Requirement
Once the line with "stone.name = 'stone grey';" is found in the entries below, repeat it and each following line exactly, up to and including the line with "parent.add(m);". Add no other lines.

=== Data for analysis ===

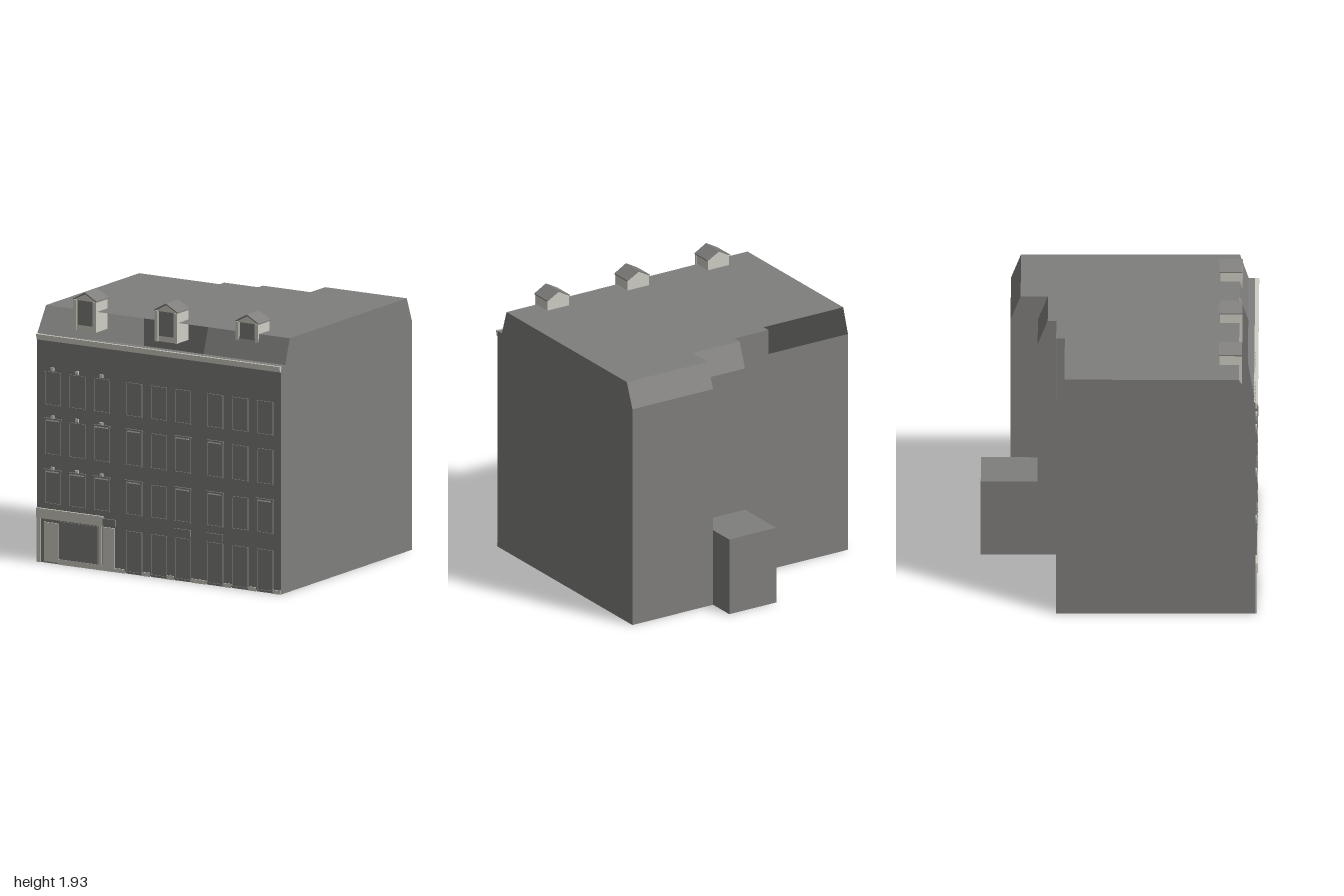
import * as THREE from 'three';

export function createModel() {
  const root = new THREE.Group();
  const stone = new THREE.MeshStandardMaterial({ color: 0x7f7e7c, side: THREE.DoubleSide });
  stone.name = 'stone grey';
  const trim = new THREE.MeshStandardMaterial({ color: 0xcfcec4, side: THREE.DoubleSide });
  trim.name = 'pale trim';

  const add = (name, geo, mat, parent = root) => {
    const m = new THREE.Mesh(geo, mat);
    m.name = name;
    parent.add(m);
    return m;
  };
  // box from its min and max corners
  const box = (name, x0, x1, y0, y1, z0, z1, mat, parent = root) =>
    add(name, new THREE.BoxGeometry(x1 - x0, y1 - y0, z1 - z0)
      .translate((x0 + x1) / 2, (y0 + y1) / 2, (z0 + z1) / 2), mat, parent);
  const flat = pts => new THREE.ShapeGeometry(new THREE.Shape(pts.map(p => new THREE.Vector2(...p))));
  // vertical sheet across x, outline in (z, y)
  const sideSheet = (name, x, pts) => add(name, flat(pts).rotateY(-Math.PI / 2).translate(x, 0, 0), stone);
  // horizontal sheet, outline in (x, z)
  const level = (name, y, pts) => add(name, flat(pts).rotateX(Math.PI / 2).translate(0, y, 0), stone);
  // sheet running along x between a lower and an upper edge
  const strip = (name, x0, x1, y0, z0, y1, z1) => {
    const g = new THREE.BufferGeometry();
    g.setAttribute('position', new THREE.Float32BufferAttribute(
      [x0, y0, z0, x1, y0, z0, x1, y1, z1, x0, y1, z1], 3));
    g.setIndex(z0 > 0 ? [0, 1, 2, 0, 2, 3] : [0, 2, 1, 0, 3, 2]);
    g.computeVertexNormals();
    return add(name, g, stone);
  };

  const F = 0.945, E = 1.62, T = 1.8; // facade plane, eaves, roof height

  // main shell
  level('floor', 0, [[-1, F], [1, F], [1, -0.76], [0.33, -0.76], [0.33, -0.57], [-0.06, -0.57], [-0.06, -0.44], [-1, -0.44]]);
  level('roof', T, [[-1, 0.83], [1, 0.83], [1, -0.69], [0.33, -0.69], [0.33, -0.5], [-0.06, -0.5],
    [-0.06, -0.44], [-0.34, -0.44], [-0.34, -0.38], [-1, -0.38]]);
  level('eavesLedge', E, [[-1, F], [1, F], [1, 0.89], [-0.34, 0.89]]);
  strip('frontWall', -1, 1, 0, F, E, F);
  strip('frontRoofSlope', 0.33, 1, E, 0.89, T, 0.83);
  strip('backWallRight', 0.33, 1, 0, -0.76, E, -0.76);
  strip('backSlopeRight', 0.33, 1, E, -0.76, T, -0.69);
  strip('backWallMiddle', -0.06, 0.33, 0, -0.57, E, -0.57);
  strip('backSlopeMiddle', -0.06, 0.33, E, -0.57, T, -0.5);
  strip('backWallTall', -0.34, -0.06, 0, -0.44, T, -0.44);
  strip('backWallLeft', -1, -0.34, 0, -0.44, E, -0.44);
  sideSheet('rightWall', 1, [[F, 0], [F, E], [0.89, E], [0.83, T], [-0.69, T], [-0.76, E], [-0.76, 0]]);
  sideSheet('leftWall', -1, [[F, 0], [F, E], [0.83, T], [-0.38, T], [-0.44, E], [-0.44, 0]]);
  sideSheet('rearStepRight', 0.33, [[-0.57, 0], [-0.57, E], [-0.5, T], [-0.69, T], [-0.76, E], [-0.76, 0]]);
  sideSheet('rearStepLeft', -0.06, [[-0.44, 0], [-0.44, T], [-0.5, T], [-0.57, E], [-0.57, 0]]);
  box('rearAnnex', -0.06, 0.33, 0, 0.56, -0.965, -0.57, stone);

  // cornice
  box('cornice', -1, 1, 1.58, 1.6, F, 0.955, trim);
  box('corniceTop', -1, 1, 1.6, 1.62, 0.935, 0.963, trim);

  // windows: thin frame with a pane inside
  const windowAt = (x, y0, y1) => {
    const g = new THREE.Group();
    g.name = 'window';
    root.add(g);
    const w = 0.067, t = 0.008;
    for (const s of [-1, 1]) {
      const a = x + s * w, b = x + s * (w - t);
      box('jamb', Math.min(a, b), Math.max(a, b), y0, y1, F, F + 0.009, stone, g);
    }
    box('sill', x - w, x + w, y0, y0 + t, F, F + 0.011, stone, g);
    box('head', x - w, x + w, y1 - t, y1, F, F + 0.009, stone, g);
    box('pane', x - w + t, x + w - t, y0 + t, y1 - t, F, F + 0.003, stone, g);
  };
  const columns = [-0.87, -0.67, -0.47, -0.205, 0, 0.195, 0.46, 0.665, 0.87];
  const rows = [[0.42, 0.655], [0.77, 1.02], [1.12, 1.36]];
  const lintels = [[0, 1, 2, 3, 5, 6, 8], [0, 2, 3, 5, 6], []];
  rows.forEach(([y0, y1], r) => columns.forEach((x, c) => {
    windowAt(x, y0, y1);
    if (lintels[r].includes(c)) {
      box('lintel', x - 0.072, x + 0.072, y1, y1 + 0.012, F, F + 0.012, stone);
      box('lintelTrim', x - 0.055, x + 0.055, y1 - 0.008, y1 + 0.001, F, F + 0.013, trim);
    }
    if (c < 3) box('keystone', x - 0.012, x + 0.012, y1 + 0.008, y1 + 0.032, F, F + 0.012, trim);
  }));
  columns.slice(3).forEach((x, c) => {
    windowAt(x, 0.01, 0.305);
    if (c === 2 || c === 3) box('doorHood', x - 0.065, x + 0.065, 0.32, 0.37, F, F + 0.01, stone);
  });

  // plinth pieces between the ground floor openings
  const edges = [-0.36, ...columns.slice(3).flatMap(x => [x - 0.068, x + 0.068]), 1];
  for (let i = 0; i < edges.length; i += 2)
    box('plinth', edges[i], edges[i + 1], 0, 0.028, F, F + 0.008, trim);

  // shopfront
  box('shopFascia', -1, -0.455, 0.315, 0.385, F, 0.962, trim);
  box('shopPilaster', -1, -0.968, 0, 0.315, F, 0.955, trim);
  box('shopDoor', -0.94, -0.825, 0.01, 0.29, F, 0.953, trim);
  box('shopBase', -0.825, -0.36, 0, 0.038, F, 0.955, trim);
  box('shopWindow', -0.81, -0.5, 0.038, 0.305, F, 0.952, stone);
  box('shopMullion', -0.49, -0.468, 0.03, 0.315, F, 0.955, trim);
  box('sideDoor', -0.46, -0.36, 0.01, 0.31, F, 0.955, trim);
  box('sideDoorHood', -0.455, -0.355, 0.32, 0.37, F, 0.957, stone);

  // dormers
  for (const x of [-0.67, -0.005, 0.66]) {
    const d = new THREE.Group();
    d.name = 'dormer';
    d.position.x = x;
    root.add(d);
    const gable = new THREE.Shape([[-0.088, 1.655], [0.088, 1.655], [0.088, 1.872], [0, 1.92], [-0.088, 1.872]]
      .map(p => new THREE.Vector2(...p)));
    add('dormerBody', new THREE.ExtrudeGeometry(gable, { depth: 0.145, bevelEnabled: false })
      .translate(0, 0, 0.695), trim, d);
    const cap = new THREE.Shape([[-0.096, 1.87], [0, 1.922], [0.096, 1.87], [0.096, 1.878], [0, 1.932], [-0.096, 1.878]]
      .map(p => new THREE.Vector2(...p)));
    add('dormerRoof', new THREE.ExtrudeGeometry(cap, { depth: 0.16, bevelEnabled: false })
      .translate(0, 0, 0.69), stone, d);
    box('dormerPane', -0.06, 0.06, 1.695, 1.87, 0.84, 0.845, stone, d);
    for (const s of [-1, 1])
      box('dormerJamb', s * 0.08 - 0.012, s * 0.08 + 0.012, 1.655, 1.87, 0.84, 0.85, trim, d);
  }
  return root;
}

===

Answer section
  stone.name = 'stone grey';
  const trim = new THREE.MeshStandardMaterial({ color: 0xcfcec4, side: THREE.DoubleSide });
  trim.name = 'pale trim';

  const add = (name, geo, mat, parent = root) => {
    const m = new THREE.Mesh(geo, mat);
    m.name = name;
    parent.add(m);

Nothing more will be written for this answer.